by Allan deSouza
May 18-25, 2000
NOT ANOTHER CAMP DOC? For those who might think that they’ve seen it all before, that-yawn-the internment of Japanese Americans during World War II is an issue that’s been done to death, get those neurons sparking again with this incendiary documentary by Seattle-based broadcast journalist Frank Abe.
There’s no pulling at heartstrings or brow-beating here. There’s no need to, the material speaks for itself. As the narrator says, “the only hardship that mattered was their loss of freedom, based solely on their race.” Through interviews, home movies and government film, and after an introductory overview of the events leading up to internment, Conscience and the Constitution tells the story of the Fair Play Committee, the 85 Japanese Americans who refused to be drafted out of the camp at Heart Mountain, Wyoming in 1944.
It wasn’t that they weren’t patriotic: they wanted their country to first restore their rights as citizens and release their families from camp. Not only were these men prosecuted by the government as criminals and served prison time for their stand, but they were ostracized from their own community as traitors. For the next 50 years they were written out of the “official” history of Japanese Americans.
Is it over? Hardly. The Japanese American Citizens League (JACL), whose collaboration with the FBI and prevailing public opinion against the resisters is here revealed, as recently as 1999 rejected a motion for apology.
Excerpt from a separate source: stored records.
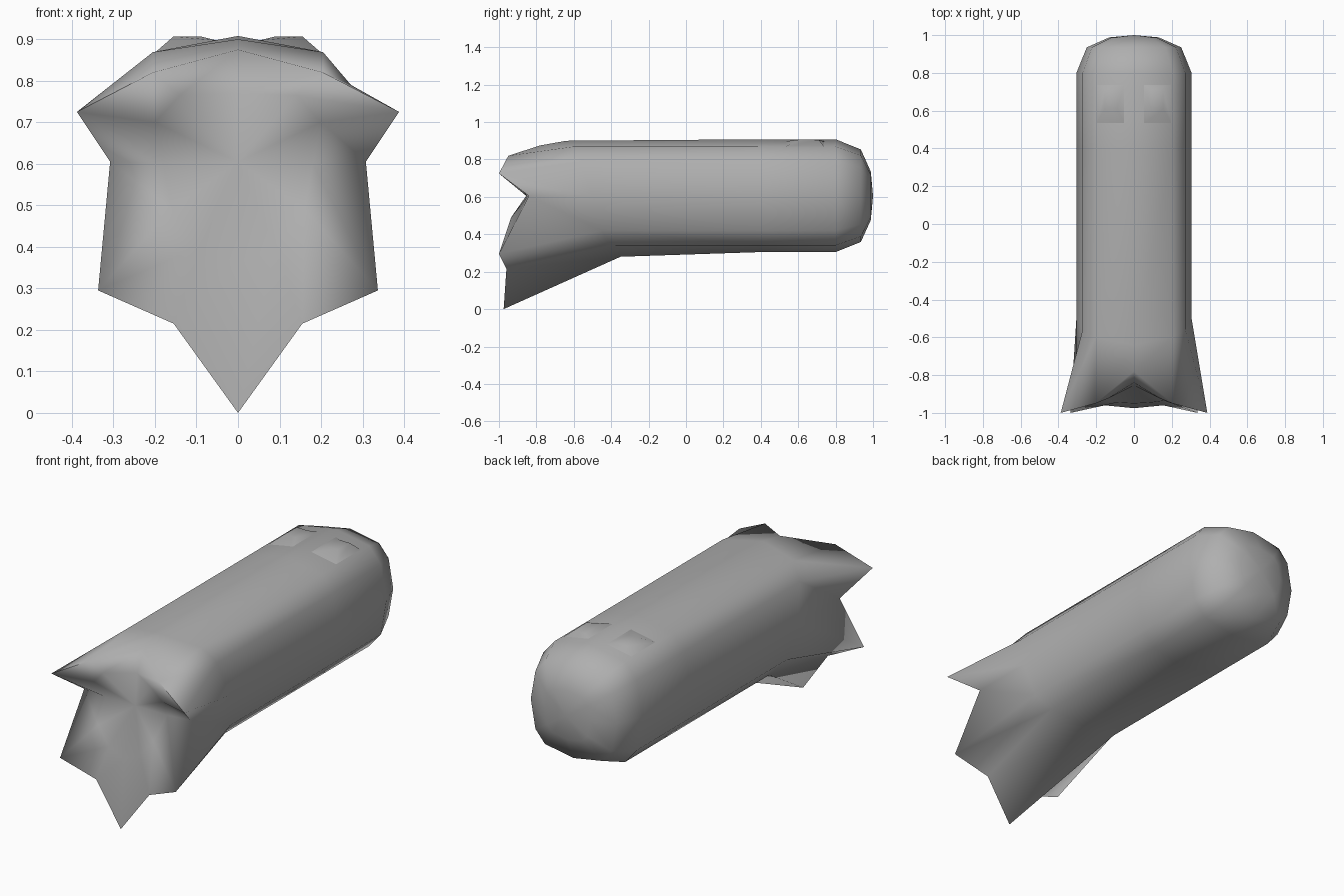
import bpy, bmesh
from math import radians

if "Cube" in bpy.data.objects:
    bpy.data.objects.remove(bpy.data.objects["Cube"])

CZ, R, N = 0.605, 0.305, 12
# Quarter of the rounded-square section: centre to corner, mirrored below
SECTION = [(0, 0.303), (0.205, 0.264), (0.272, 0.185), (0.305, 0),
           (0.272, -0.185), (0.205, -0.264), (0, -0.3)]

grey = bpy.data.materials.new("grey")
grey.diffuse_color = (0.43, 0.43, 0.43, 1)
grey.use_nodes = True
grey.node_tree.nodes["Principled BSDF"].inputs["Base Color"].default_value = grey.diffuse_color


def finish(bm, name, angle):
    bmesh.ops.recalc_face_normals(bm, faces=bm.faces)
    me = bpy.data.meshes.new(name)
    bm.to_mesh(me)
    bm.free()
    me.materials.append(grey)
    ob = bpy.data.objects.new(name, me)
    bpy.context.collection.objects.link(ob)
    bpy.ops.object.select_all(action='DESELECT')
    ob.select_set(True)
    bpy.context.view_layer.objects.active = ob
    bpy.ops.object.shade_smooth_by_angle(angle=radians(angle))


def full_ring(half):
    # half ring runs top to bottom on +x; the other side is its mirror
    return half + [(-x, y, z) for x, y, z in half[-2:0:-1]]


def section(y, k=1.0):
    return [(x * k, y, CZ + z * k) for x, z in SECTION]


def flare_start():
    ys = [-0.64, -0.6, -0.56, -0.5, -0.45, -0.4, -0.35]
    pts = [(x, y, z) for (x, _, z), y in zip(section(0), ys)]
    pts[0] = (0, -0.64, 0.9)
    pts[6] = (0, -0.35, 0.28)
    return pts


# Ragged front rim and the shallow hollow face inside it
rim = [(0, -0.78, 0.875), (0.205, -0.95, 0.82), (0.388, -1, 0.725),
       (0.308, -0.84, 0.605), (0.337, -1, 0.295), (0.155, -0.96, 0.215),
       (0, -0.975, 0)]
face = [(0, -0.84, 0.77), (0.14, -0.925, 0.765), (0.2, -0.915, 0.7),
        (0.18, -0.848, 0.6), (0.16, -0.935, 0.49), (0.09, -0.945, 0.4),
        (0, -0.95, 0.36)]

# Body: front face, flare, tube and rounded back end
halves = [face, rim, flare_start(), section(0.4), section(0.8),
          section(0.935, 0.82), section(0.988, 0.43)]
bm = bmesh.new()
rings = [[bm.verts.new(p) for p in full_ring(h)] for h in halves]
for a, b in zip(rings, rings[1:]):
    for i in range(N):
        j = (i + 1) % N
        bm.faces.new((a[i], a[j], b[j], b[i]))
for ring, y in ((rings[0], -0.855), (rings[-1], 1.0)):
    tip = bm.verts.new((0, y, CZ))
    for i in range(N):
        bm.faces.new((ring[i], ring[(i + 1) % N], tip))
finish(bm, "body", 88)


# Two low raised pads on top near the back
def pad(name, s):
    bm = bmesh.new()
    low = [(0.05, 0.53, 0.897), (0.2, 0.53, 0.868), (0.2, 0.74, 0.868), (0.05, 0.74, 0.897)]
    top = [(0.09, 0.61, 0.907), (0.155, 0.61, 0.907), (0.155, 0.71, 0.905), (0.09, 0.71, 0.905)]
    a, b = [[bm.verts.new((s * x, y, z)) for x, y, z in pts] for pts in (low, top)]
    for i in range(4):
        j = (i + 1) % 4
        bm.faces.new((a[i], a[j], b[j], b[i]))
    bm.faces.new(b)
    finish(bm, name, 60)


pad("right_pad", 1)
pad("left_pad", -1)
Guaranteed to raise controversy, this documentary really is a case of conscience and constitution no longer being swept under the carpet.